Markus and Robert, with their creation. They explained that locating the mode change switch under the foot was a big issue, as it could have been located in front so you didn't have to exit the binding to change modes. This being Europe, where ski tourers don't see a big need for on-the-fly mode changes, Marker opted for the cleaner look of locating it under the foot. Markus also told me they had quite a bit of internal discussion about the heel lift; higher, lower, easier to change, but again opted for the cleaner more minimalist approach (which I personally like on the Duke)
Some Duke prototypes, circa January 2006. Key for developing Duke was to create a toe unit that was smaller from front to back. Markus told me they were inspired by the old Eiser binding toe shape (see our binding museum via menu above).
After talking about Duke in particular, it was time for a tour of the testing and development gadgets -- some of my favorite stuff besides actually making pow turns. This binding release checker moves the ski, and another version moves the boot. They test with both machines.
From an engineering standpoint, Markus explained that binding testing takes three forms: strength, safety, and how the binding influences how the ski performs. It’s the latter that bindings sometimes fall short with, while Marker attempts to keep a leadership position. For example, their race binding plate has an actual shock absorber built into it, for vibration damping. Duke also addresses this issue by allowing the ski to curve under the binding, as well as not having binding plates so long they stiffen the ski too much under foot.
This is the machine with most potential for excitment, the ski bender. Basically a big hydraulic ram that bends the ski over and over until it or the binding breaks. More than breakage, what's important in this test is how the binding wears at points designed to slide while the ski bends. Markus said they usually do a few hundred thousand cycles with a fairly strong bending force. The thing looked dangerous, ski shards in the gut, anyone?
My all time favorite machine, the vibrator. Flip a switch and watch a ski flop around like some kind of nuclear physics experiment. Tests for damping, etc.
Back to the Duke and Baron, here is the walking machine that tests how the touring pivot wears.
Your intrepid blogger, now coming at you from Germany.
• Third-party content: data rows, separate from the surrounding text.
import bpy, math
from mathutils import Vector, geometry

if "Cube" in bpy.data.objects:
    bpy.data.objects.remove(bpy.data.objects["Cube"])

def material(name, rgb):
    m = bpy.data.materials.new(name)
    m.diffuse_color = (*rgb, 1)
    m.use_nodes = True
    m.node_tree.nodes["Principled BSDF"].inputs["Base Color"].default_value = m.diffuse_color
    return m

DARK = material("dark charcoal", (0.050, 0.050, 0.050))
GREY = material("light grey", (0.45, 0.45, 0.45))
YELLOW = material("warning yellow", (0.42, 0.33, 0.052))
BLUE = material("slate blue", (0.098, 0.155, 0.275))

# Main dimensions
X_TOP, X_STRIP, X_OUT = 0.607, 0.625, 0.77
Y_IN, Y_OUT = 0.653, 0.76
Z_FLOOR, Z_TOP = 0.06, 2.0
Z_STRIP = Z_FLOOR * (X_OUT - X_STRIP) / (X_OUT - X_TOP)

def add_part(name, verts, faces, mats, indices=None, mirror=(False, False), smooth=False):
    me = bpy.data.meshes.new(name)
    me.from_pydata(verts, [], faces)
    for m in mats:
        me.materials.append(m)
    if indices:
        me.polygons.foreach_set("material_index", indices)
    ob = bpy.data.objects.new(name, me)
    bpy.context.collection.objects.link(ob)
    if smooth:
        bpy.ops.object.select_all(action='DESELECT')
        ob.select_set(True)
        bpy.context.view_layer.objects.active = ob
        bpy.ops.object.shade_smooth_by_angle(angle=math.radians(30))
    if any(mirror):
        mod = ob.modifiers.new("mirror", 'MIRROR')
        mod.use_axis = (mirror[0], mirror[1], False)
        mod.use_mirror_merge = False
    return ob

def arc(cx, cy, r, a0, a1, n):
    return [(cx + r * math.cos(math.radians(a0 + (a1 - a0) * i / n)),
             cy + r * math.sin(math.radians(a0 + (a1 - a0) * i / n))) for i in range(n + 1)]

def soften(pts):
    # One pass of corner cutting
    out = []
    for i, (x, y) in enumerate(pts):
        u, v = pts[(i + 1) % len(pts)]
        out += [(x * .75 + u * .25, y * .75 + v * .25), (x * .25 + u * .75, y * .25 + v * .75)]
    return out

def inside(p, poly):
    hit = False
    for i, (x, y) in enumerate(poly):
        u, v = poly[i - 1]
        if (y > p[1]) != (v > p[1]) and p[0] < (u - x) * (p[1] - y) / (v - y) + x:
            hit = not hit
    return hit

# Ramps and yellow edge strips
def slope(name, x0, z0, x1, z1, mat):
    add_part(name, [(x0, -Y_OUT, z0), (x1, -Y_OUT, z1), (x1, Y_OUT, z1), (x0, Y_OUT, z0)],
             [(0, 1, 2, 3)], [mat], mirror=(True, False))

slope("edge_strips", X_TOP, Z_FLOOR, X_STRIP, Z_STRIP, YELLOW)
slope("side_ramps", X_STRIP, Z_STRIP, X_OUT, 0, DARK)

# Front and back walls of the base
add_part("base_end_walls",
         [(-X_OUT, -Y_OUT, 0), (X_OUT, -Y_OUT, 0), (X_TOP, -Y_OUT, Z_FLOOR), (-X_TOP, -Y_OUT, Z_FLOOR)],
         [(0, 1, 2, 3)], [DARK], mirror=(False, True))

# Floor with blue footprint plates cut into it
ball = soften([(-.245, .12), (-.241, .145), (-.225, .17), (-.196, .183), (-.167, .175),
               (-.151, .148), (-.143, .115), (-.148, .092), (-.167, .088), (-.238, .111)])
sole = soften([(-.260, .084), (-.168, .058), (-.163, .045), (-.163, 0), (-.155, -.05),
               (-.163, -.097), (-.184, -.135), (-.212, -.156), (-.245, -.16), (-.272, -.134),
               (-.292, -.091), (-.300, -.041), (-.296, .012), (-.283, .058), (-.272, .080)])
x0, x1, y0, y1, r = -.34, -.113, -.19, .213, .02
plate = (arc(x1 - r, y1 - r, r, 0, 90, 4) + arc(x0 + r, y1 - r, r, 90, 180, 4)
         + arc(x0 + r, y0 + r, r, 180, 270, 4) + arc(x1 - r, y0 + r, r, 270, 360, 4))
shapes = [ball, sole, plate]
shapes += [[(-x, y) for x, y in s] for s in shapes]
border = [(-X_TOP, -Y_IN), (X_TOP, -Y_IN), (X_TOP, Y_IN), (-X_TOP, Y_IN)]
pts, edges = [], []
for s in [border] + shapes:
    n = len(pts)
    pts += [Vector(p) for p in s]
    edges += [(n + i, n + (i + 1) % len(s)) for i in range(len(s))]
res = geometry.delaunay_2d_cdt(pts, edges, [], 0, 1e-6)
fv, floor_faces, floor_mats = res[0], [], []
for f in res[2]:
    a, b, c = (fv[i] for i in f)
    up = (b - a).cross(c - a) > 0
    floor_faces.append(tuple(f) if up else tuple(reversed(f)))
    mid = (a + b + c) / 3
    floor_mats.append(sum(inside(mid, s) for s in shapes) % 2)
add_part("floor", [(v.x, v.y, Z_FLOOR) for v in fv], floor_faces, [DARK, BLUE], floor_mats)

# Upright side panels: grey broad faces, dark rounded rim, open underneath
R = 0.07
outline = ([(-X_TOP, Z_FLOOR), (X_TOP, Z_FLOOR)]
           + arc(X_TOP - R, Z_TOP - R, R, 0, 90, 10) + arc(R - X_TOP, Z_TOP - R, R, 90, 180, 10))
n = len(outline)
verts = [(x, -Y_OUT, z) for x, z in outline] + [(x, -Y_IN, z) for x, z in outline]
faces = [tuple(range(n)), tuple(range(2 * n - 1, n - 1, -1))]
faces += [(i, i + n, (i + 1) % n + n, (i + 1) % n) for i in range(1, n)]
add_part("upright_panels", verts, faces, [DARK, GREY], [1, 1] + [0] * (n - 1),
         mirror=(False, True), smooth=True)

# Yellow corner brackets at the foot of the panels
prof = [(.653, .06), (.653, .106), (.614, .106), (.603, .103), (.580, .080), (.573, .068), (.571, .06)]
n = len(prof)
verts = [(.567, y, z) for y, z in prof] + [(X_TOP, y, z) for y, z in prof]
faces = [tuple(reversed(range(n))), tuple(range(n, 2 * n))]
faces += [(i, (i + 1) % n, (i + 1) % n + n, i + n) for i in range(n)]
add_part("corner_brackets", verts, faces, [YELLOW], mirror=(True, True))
Now, since we're in Bavaria a traditional lunch was in order. In this case Schweinebraten that was grown on the very farm where this restaurant is located. A substantial meal in honor of the substantial Duke. Thanks Markus and Robert!